I watched BBC 4’s programme featuring Martin Amis’s views on England. It was trailed, at least twice to my hearing, by an announcer warning that it was a ‘personal view’; the apologetic tone clearly reflecting a fear that it would offend some sensibilities.
I enjoyed it. I did not necessarily agree with some of what he said, but I agreed with more than I did not, plus, some was not a reading of situations but a reflection on his own thoughts and behaviour (and those of his father). One might find some of that distasteful, but one cannot ‘disagree’ with it because it is a description of something personal that we did not witness.
His arguments were thoughtful and a change from the usual casual sentimentality and asinine landscape-porn that characterise most programmes about these islands. I found the announcer’s need to apologise troubling, however, as it indicated that generally we only have one way of seeing, one point of view: England can only be considered through rose-coloured specs; anything else is an affront that has to be excused as eccentricity.
To me, the affront is the opposite: the routine, seldom-challenged insistence only on celebratory interpretations and, by extension, the view that any criticism is heresy. It is that downward pressure on critical thought that worries me, as it insists that we wander round in a mythical landscape, rendered deaf and blind by distorted histories and saccharined contemporary interpretations, and then find explosive dips into reality, like the 2011 riots, incomprehensible.

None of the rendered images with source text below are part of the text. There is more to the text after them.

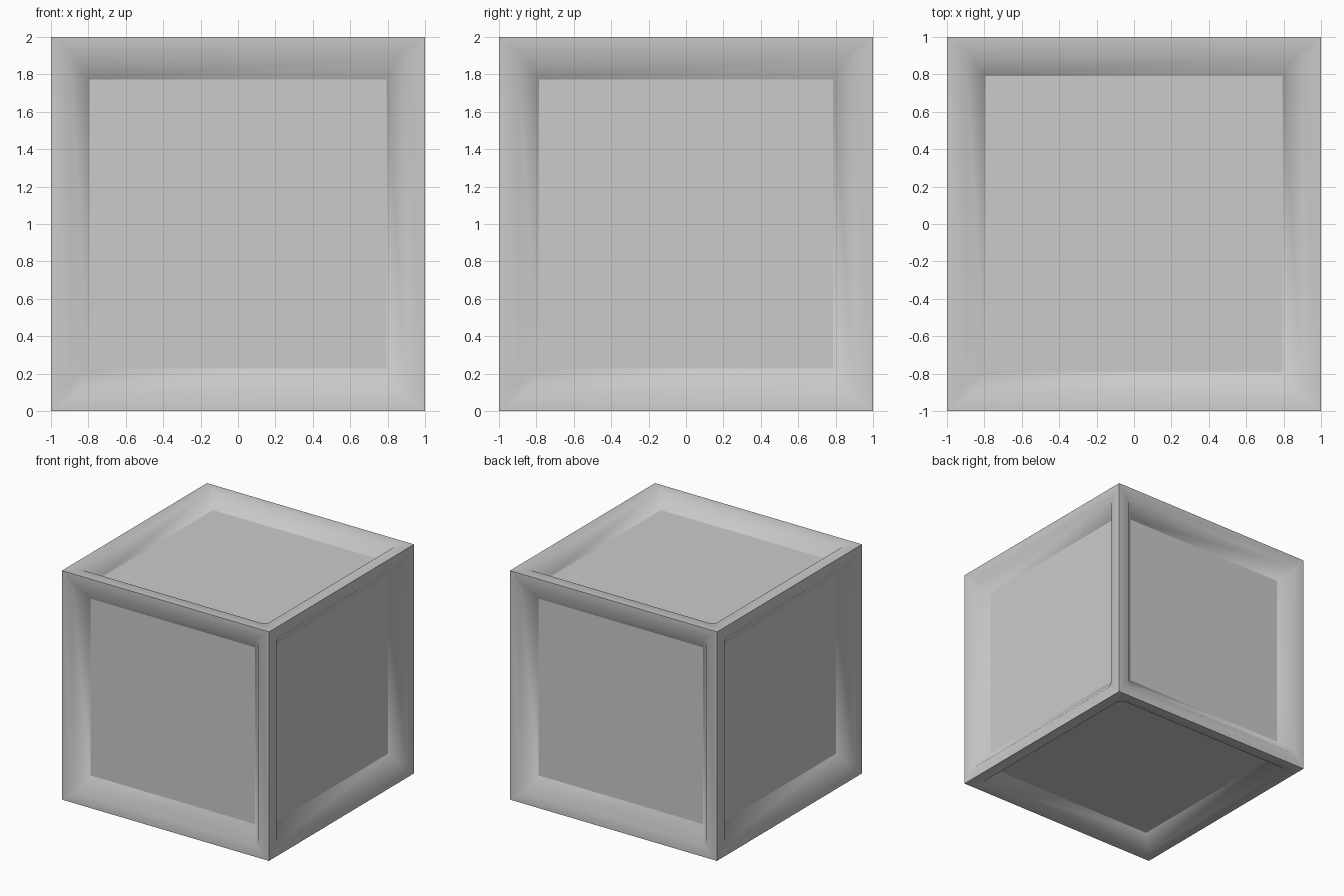
import bpy, bmesh, math
from mathutils import Matrix, Vector

if "Cube" in bpy.data.objects:
    bpy.data.objects.remove(bpy.data.objects["Cube"])

RIM, CUT, DEPTH = 0.9, 0.035, 0.1
CENTRE = Vector((0, 0, 1))


def add_side(bm, rot, half_w, half_h):
    """Flat rim with clipped inner corners, then a slope down to the panel."""
    def vert(x, y, z):
        return bm.verts.new(rot @ Vector((x, y, z)) + CENTRE)

    signs = [(-1, -1), (1, -1), (1, 1), (-1, 1)]
    outer = [vert(sx, sy, 1) for sx, sy in signs]
    inner = [vert(sx * half_w, sy * half_h, 1 - DEPTH) for sx, sy in signs]
    rim = []
    for i, (sx, sy) in enumerate(signs):
        a = vert(sx * RIM, sy * (RIM - CUT), 1)
        b = vert(sx * (RIM - CUT), sy * RIM, 1)
        rim.append((a, b) if i % 2 == 0 else (b, a))
    for i in range(4):
        j = (i + 1) % 4
        bm.faces.new((outer[i], outer[j], rim[j][0], rim[i][1]))
        bm.faces.new((rim[i][1], rim[j][0], inner[j], inner[i]))
        bm.faces.new((outer[i], rim[i][1], rim[i][0]))
        bm.faces.new((rim[i][0], rim[i][1], inner[i]))


# Frame: the same bordered side on all six faces
bm = bmesh.new()
for k in range(4):
    turn = Matrix.Rotation(k * math.pi / 2, 3, 'Z')
    half_w = 0.795 if k % 2 == 0 else 0.785
    add_side(bm, turn @ Matrix.Rotation(math.pi / 2, 3, 'X'), half_w, 0.772)
for flip in (0, math.pi):
    add_side(bm, Matrix.Rotation(flip, 3, 'X'), 0.795, 0.79)
bmesh.ops.remove_doubles(bm, verts=bm.verts, dist=0.0005)
mesh = bpy.data.meshes.new("crate_frame")
bm.to_mesh(mesh)
bm.free()
frame = bpy.data.objects.new("crate_frame", mesh)
bpy.context.collection.objects.link(frame)
bpy.context.view_layer.objects.active = frame
frame.select_set(True)
bpy.ops.object.shade_smooth_by_angle(angle=math.radians(65))

# Recessed flat panels: one box inside the frame
bpy.ops.mesh.primitive_cube_add(size=2 * (1 - DEPTH), location=CENTRE)
bpy.context.object.name = "crate_panels"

It is not an affront to have one’s habituated views challenged; it is a healthy thing.